- Obstructive apnea is the absence of airflow despite persistent breathing efforts.
- Central apnea is the absence of airflow due to lack of breathing effort.
- Mixed apnea is a combination of central and obstructive apnea with a central pattern evolving into an obstructive one
The vibration of the pharyngeal soft tissues creates snoring as air passes through an airway that is too small to allow for smooth, unimpeded flow. Some instances of loud, regular snoring, due to the exaggerated breathing effort and high resistance to airflow, result in repetitive sleep arousal. This condition, referred to as upper airway resistance syndrome, gives rise to the symptoms described above that are most often attributed to obstructive sleep apnea. In addition, the term “silent apnea” describes a condition where snoring has been silenced through treatment but apnea symptoms persist.
The collapse and/or narrowing of the upper airway associated with sleep related breathing disorders is due to:
- Pre-existing disproportionate anatomy from the nose to the glottis.
- Pharyngeal flaccidity from decreased airway dilator muscle tone.
- Negative intrapharyngeal pressure resulting from increased inspiratory resistance.
Management of sleep disordered breathing (SDB) can be either general or site specific. General approaches require avoidance of risk factors which include obesity, sleeping supine, eating excessively or drinking alcoholic beverages late at night, taking sedative-hypnotic medications and hypothyroidism. They also include the administration of medications such as protryptilene, which are not very effective. The gold standard of the general treatments is positive airway pressure that is most often delivered nasally in a single fixed pressure. More advanced versions of this deliver the air at bi-level pressure (inspiration and expiration) and are automated to adjust to changes in the patient’s unstable airway.

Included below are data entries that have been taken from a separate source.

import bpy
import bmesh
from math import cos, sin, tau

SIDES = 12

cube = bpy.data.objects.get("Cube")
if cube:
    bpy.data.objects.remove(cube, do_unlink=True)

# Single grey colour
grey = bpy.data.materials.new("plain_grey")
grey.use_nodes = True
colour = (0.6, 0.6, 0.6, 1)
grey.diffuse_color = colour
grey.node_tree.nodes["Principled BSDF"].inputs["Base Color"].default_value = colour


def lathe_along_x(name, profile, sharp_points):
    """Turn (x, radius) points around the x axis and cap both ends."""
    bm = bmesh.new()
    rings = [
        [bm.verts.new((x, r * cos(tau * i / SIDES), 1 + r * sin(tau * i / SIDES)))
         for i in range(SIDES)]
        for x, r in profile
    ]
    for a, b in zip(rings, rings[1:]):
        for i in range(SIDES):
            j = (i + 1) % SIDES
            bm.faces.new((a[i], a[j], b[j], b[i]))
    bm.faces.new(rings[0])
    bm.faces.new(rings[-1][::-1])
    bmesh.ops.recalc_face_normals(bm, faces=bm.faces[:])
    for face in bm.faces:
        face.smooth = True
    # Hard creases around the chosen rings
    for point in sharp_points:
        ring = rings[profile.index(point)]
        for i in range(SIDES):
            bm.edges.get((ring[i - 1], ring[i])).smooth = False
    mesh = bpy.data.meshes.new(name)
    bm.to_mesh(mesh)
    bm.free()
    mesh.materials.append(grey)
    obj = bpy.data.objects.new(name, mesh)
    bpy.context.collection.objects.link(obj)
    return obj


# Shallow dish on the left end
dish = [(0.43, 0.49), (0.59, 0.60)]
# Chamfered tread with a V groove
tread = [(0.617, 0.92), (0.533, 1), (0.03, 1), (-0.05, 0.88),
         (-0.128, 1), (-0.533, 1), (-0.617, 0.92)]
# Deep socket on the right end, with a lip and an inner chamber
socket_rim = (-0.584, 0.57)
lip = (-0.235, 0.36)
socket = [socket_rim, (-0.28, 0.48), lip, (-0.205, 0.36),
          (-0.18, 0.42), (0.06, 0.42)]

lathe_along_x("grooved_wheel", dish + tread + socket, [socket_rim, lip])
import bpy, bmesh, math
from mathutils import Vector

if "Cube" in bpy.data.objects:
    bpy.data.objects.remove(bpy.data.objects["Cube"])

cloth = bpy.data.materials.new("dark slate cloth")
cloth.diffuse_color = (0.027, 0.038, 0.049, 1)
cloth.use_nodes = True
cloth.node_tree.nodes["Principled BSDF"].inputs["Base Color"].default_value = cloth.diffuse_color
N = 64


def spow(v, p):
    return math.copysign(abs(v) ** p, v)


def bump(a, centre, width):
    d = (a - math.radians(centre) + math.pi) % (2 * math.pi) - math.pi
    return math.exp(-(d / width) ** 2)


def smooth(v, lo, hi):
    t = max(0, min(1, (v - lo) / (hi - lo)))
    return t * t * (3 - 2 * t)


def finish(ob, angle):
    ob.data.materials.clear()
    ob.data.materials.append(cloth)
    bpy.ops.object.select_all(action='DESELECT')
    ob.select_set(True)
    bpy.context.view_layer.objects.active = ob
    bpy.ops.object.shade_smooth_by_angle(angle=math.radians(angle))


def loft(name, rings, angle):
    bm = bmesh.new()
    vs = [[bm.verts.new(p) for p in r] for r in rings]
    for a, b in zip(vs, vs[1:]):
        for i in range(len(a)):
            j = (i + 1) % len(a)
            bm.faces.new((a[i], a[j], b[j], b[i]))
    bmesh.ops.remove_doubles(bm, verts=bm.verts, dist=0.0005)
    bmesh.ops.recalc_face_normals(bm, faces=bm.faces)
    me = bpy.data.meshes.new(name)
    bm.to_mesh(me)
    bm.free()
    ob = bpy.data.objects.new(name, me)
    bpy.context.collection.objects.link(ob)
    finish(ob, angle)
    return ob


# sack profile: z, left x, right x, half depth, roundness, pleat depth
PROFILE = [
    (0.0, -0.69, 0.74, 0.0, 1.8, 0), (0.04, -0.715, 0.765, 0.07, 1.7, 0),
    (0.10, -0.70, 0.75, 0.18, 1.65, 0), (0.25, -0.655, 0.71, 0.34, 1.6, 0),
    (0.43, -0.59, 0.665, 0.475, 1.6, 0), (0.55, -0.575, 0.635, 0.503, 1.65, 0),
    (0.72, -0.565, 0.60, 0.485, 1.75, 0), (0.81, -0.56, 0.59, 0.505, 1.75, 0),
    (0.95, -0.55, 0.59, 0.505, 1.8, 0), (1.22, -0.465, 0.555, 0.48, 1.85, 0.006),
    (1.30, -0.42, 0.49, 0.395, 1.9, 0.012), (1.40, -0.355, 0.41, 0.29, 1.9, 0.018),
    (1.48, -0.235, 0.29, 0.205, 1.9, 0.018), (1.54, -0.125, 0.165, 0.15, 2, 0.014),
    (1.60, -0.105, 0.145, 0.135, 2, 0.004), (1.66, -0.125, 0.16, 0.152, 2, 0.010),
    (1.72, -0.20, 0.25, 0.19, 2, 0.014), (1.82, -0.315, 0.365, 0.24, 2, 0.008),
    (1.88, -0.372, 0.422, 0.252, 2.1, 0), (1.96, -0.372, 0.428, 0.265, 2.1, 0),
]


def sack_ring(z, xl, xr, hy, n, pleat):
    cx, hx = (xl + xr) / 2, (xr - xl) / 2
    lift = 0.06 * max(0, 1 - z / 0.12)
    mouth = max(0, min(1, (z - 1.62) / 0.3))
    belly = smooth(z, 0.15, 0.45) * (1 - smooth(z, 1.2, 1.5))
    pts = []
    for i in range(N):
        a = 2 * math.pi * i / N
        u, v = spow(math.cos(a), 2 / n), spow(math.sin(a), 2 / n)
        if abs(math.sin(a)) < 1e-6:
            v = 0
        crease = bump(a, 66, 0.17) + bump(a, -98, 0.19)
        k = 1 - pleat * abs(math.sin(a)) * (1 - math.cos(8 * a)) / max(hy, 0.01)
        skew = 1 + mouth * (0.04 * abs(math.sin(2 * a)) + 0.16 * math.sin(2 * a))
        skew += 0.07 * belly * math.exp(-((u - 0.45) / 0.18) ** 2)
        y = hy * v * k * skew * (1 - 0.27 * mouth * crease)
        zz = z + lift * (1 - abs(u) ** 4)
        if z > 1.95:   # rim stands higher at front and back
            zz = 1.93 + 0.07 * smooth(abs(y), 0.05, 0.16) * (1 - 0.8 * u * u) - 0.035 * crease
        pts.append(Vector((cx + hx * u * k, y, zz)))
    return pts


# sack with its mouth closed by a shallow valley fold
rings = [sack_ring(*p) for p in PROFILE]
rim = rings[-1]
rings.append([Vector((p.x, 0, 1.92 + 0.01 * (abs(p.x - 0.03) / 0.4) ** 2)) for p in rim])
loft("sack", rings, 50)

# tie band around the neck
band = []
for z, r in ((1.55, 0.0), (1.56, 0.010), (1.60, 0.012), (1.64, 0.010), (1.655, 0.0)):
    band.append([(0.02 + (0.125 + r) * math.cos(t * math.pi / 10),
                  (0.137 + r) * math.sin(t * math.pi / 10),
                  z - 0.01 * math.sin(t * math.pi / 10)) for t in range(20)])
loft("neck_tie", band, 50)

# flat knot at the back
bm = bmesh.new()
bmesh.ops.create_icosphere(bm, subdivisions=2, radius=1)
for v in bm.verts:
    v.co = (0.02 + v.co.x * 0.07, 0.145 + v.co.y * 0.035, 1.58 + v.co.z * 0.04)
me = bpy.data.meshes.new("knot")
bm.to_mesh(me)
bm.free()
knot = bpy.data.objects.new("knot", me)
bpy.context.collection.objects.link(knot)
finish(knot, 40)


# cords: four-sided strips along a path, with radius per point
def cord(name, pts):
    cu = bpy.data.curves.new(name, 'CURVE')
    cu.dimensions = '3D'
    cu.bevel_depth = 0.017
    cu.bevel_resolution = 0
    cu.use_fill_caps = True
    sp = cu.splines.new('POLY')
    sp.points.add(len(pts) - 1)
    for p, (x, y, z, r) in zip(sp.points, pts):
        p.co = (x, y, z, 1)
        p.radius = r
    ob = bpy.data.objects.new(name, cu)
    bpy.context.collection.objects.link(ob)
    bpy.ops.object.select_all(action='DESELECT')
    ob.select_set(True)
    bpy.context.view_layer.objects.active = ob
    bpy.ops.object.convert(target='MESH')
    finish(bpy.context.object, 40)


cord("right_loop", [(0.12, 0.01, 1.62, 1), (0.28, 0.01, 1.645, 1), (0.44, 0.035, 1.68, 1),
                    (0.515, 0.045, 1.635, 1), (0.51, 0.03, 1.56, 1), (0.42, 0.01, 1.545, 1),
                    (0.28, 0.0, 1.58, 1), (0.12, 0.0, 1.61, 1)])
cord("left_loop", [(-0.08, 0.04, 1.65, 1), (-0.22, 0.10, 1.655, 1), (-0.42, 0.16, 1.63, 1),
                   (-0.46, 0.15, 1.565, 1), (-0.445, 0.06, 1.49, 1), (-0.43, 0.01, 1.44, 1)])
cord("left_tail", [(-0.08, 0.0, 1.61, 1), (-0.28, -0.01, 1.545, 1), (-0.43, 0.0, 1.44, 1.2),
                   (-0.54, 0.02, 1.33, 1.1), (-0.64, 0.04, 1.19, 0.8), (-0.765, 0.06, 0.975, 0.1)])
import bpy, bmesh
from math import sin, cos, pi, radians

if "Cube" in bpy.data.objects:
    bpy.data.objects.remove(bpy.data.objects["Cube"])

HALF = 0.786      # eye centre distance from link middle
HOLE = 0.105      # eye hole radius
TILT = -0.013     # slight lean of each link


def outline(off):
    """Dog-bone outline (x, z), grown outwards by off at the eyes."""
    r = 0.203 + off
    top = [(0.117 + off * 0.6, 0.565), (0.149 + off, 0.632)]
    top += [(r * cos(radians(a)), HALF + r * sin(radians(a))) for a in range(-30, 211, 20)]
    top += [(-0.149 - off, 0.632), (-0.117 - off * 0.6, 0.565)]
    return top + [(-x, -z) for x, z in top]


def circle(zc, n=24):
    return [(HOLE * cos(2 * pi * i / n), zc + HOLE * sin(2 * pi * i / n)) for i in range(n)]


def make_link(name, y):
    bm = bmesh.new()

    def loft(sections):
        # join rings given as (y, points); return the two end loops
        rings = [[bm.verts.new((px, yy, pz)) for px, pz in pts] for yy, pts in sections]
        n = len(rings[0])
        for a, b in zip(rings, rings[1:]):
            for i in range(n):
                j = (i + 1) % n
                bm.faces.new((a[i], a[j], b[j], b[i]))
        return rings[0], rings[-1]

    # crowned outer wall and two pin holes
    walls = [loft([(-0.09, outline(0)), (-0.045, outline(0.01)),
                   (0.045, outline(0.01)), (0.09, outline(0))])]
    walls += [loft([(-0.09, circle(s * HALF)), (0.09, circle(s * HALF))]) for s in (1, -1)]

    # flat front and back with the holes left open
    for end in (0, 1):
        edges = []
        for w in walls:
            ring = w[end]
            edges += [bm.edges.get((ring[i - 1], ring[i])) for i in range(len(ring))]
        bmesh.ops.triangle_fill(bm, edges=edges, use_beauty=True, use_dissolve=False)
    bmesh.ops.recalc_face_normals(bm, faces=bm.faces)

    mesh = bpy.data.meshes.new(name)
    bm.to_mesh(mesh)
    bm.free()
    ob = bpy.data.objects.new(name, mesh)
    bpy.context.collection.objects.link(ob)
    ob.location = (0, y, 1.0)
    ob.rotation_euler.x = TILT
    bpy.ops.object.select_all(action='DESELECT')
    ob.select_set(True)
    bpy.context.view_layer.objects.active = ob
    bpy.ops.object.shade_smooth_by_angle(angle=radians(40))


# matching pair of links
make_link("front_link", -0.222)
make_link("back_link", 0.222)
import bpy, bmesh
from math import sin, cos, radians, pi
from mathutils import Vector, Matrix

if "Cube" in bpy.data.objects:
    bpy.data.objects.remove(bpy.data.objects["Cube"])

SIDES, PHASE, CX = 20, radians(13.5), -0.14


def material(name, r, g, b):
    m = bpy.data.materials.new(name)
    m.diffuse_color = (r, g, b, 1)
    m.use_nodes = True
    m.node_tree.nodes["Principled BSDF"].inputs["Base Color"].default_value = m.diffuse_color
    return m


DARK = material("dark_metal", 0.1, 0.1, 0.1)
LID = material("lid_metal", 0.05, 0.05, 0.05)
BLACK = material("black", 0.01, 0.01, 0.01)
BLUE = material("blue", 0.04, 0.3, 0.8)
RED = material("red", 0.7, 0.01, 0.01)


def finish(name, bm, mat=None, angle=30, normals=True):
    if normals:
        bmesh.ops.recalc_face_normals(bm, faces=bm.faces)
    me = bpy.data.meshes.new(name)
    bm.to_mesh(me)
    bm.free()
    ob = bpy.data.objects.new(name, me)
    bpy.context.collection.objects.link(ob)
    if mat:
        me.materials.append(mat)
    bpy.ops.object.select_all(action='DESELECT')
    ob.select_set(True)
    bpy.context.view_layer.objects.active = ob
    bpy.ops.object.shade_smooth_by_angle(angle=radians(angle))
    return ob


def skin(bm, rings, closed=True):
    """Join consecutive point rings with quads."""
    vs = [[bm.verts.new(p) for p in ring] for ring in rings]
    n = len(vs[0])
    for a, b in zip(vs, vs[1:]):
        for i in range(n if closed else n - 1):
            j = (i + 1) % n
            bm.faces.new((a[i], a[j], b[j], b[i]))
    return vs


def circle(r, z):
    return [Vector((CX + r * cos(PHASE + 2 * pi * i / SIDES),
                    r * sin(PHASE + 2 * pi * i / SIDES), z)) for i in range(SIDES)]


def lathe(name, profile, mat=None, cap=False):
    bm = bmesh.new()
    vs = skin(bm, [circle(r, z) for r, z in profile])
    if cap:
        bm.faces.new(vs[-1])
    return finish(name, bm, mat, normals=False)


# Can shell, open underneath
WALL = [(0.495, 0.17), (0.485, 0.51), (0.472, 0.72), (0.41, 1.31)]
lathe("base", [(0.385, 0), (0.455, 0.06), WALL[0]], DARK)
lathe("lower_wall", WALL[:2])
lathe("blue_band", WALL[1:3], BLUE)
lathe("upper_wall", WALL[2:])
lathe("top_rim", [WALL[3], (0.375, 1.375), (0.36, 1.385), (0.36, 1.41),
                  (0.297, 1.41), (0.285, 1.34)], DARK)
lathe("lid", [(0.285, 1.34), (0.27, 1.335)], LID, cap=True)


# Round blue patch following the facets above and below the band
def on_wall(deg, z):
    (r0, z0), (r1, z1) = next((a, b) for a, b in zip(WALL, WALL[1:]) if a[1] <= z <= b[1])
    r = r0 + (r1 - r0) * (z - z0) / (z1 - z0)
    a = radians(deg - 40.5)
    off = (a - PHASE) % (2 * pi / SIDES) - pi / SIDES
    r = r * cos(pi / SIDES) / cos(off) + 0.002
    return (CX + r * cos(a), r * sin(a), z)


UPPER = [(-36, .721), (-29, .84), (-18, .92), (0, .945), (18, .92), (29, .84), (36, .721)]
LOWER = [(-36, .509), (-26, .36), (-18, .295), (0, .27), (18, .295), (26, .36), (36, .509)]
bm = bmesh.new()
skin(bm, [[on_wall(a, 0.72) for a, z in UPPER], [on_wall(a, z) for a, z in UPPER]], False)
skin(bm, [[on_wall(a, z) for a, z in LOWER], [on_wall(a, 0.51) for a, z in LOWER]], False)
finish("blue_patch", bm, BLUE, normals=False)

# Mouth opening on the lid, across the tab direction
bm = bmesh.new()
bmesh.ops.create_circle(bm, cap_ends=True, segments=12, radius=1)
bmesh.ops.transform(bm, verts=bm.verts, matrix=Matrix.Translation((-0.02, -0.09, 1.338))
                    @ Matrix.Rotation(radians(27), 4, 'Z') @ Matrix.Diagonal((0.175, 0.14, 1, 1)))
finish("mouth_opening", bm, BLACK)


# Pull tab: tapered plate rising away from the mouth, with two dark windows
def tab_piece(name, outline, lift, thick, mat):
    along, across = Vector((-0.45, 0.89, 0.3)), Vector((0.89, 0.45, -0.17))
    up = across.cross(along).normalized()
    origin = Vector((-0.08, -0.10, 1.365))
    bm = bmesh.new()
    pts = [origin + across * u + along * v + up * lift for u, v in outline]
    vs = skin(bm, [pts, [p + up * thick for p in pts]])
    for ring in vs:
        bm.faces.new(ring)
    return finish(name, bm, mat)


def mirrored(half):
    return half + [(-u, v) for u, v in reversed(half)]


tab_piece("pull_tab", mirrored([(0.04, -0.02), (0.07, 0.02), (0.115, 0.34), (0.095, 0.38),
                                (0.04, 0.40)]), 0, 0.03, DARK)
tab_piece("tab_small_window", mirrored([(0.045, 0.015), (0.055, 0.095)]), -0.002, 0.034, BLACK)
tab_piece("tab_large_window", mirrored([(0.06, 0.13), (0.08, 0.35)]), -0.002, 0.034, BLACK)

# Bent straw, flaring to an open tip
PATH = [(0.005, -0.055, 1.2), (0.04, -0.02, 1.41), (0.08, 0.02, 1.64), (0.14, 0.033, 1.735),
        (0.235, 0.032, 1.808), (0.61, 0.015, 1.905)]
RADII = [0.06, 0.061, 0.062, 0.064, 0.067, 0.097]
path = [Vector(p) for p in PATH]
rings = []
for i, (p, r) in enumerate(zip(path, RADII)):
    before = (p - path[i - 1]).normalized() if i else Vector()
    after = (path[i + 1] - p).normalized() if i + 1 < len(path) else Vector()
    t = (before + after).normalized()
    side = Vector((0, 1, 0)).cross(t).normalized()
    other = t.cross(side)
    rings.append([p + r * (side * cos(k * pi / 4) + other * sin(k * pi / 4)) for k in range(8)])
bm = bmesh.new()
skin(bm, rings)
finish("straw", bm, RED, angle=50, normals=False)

Site specific approaches refer to the disproportionate anatomy and the airway muscle dilator tone. Surgery can impact the anatomy through the removal of, first, excessive soft tissue of the nasal and oral pharynx, including lateral and posterior walls of the oral pharynx through uvuloplasty (UP) or uvulopalatopharyngoplasty (UPPP) and, second, the base of the tongue through base resection. It can modify tongue position by altering the position of muscle attachments. Surgery can correct hard tissue obstruction such as that of a deviated nasal septum, it can bypass soft tissue obstruction through tracheostomy procedures and it can change tongue and palate position through jaw advancement surgery. Surgery is essentially irreversible.
Oral appliance therapy is a non-surgical approach to management of tongue position. It prevents the base of the tongue from collapsing and obstructing the upper airway. Oral appliances may function in three basic ways: (1) by repositioning the mandible (lower jaw), tongue, and hyoid bone; (2) by stabilizing them; and (3) by increasing baseline genioglossus (tongue) muscle activity.
The dentist who is involved in the treatment of obstructive sleep disordered breathing is faced with all of these complex issues. He or she must have a working knowledge of various sleep related breathing disorders, other related sleep disorders, their diagnosis, management and treatment, the limitations and side effects of treatments, and more than one hundred oral appliances available for use in oral appliance therapy.